The Greyhound left her standing on a deserted sidewalk right in front of a place called Bill’s Grease Pit. Fortunately, this establishment was not a fast-food joint but an auto-repair service that doubled as a bus terminal. Both the garage and the terminal were closed for the night.

She looked down the street and knew herself for a fool. Last Chance had exactly one traffic light. The only sign of life was the glow of neon shining like a beacon from a building two blocks down the main drag.

Okay, so Last Chance wasn’t Bedford Falls, from the movie It’s a Wonderful Life. She could deal.

She told herself that where there was Budweiser and neon there was hope of finding some dinner. Although how she was going to pay for it remained a mystery. She fought against the panic that gripped her insides. She hugged herself as she walked up the street, running through her usual list of positive affirmations.

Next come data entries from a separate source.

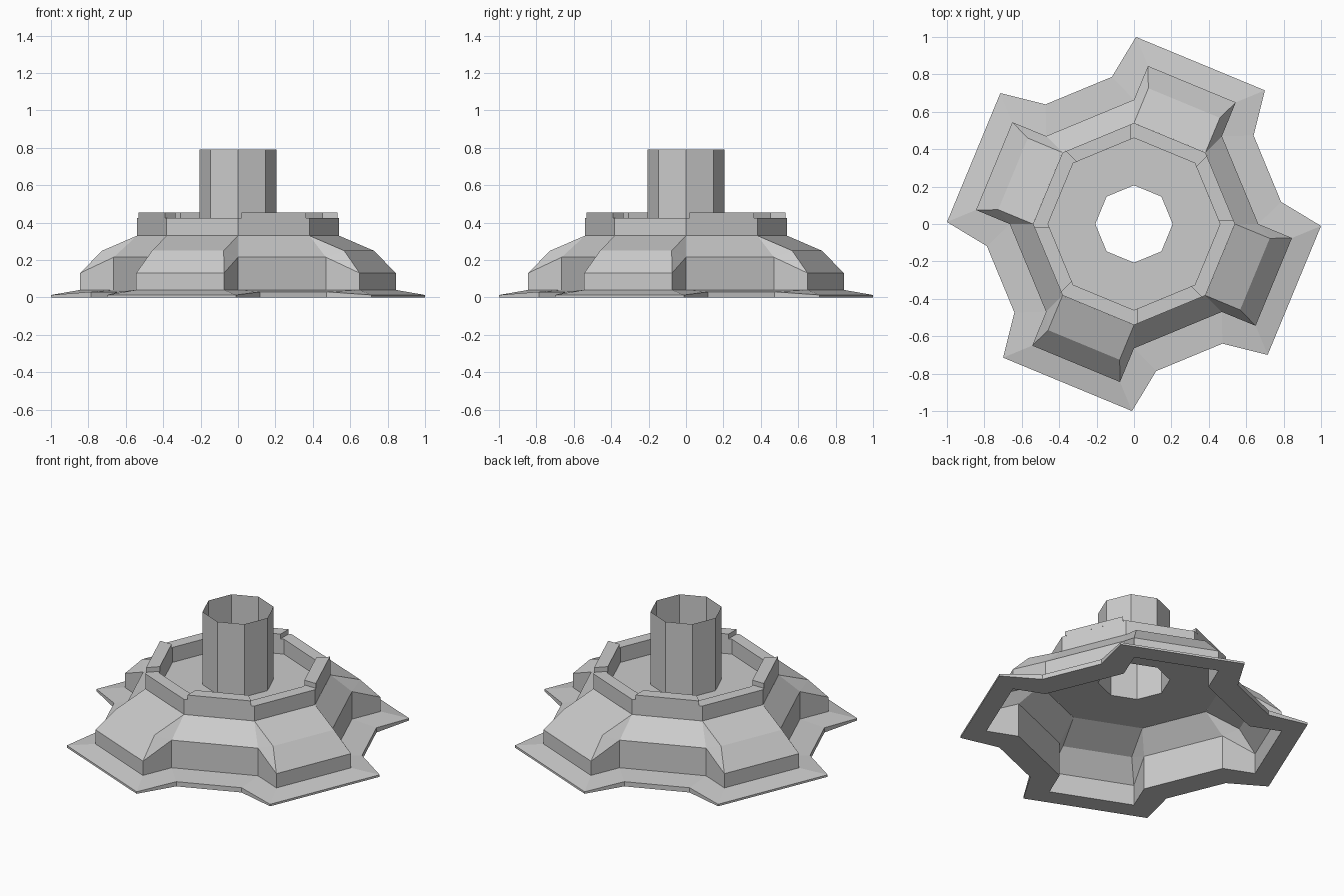
import bpy, bmesh
from math import radians, cos, sin

if "Cube" in bpy.data.objects:
    bpy.data.objects.remove(bpy.data.objects["Cube"])

def make(name, build):
    bm = bmesh.new()
    build(bm)
    bmesh.ops.remove_doubles(bm, verts=bm.verts, dist=0.002)
    me = bpy.data.meshes.new(name)
    bm.to_mesh(me)
    bm.free()
    ob = bpy.data.objects.new(name, me)
    bpy.context.collection.objects.link(ob)
    return ob

def ring(a, w, zp, b, v, zr):
    """Four bastions (distance a, half width w) alternating with four recesses."""
    pts = []
    for k in range(4):
        for deg, d, h, z in ((-22.5, a, w, zp), (22.5, b, v, zr)):
            t = radians(deg + 90 * k)
            for s in (-h, h):
                pts.append((d * cos(t) - s * sin(t), d * sin(t) + s * cos(t), z))
    return pts

def octagon(r, z):
    return [(r * cos(radians(45 * i)), r * sin(radians(45 * i)), z) for i in range(8)]

def loft(bm, rings):
    loops = [[bm.verts.new(p) for p in r] for r in rings]
    for lo, hi in zip(loops, loops[1:]):
        n = len(lo)
        for i in range(n):
            j = (i + 1) % n
            bm.faces.new((lo[i], lo[j], hi[j], hi[i]))

# Thin sloping skirt around the foot
def skirt(bm):
    loft(bm, [ring(.809, .254, 0, .614, .254, 0),
              ring(.928, .373, 0, .772, .192, 0),
              ring(.928, .373, .013, .772, .192, .03),
              ring(.809, .254, .04, .614, .254, .04)])
make("skirt", skirt)

# Walls and two-pitch roofs of the bastions
def body(bm):
    loft(bm, [ring(.809, .254, 0, .614, .254, 0),
              ring(.809, .254, .13, .614, .254, .215),
              ring(.70, .207, .25, .614, .254, .215),
              ring(.499, .2067, .33, .499, .2067, .33)])
make("body", body)

# Low parapet and the deck inside it
make("parapet", lambda bm: loft(bm, [octagon(.54, .33), octagon(.54, .425),
                                     octagon(.46, .425), octagon(.46, .33)]))
make("deck", lambda bm: loft(bm, [octagon(.54, .33), octagon(.207, .33)]))

# Raised caps over the recessed sides
def caps(bm):
    for k in range(4):
        t = radians(22.5 + 90 * k)
        def at(d, s, z):
            return bm.verts.new((d * cos(t) - s * sin(t), d * sin(t) + s * cos(t), z))
        lo, hi = [[at(d, s, z) for d, s in ((.499, -.187), (.499, .187), (.425, .156), (.425, -.156))]
                  for z in (.425, .455)]
        bm.faces.new(hi)
        for i in range(4):
            j = (i + 1) % 4
            bm.faces.new((lo[i], lo[j], hi[j], hi[i]))
make("parapet_caps", caps)

# Open central tube
make("tube", lambda bm: loft(bm, [octagon(.207, .33), octagon(.207, .79)]))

She would get herself out of this mess. She had done it before. And the truth was, she should have read the warning signs when Woody walked into the Shrimp Shack six months ago. If she had read those signs, she wouldn’t be standing here today. Well, every mistake was an opportunity to learn, according to Dr. Goodbody.

The bar bore the name Dot’s Spot in bright blue neon. It sported a dark wood exterior and small windows festooned with half a dozen beer signs. Jane stood in the garish light cast by the signs, thinking it would be truly awesome if she could walk through that doorway and find Sir Galahad waiting for her. But wishing for Sir Galahad was not positive thinking. Heroes didn’t magically appear in southern honky-tonks on a Wednesday night.

Besides, this particular fantasy of a knightly rescue had gotten her into trouble every time she allowed herself to believe it. So she pushed it out of her mind. She needed to focus on manifesting a hot meal and a place to spend the night. Period. She fixed that positive plan of action in her mind and pushed through the front door.

Hoo boy, the place was like something right out of a bad country-and-western tune. Smoke hung over the place and a five-piece country band occupied a raised stage at one end of the barroom. They played a twangy Garth Brooks tune in waltz time. No one was dancing.

The men in the band were, by and large, a bunch of middle-aged geezers, with beer bellies and wedding rings and receding hairlines.

Except for the fiddler.

Jane stared at him for a moment, recognition washing through her. No question about it—there stood another peanut-brained weasel in the flesh. She could tell this because he was a big, powerfully built man with a ponytail and facial hair. He also wore a black Stetson, and a black shirt, and black jeans that hugged his butt and thighs, and a gem that sparkled from his earlobe like a black diamond.

What was that thing? A sapphire?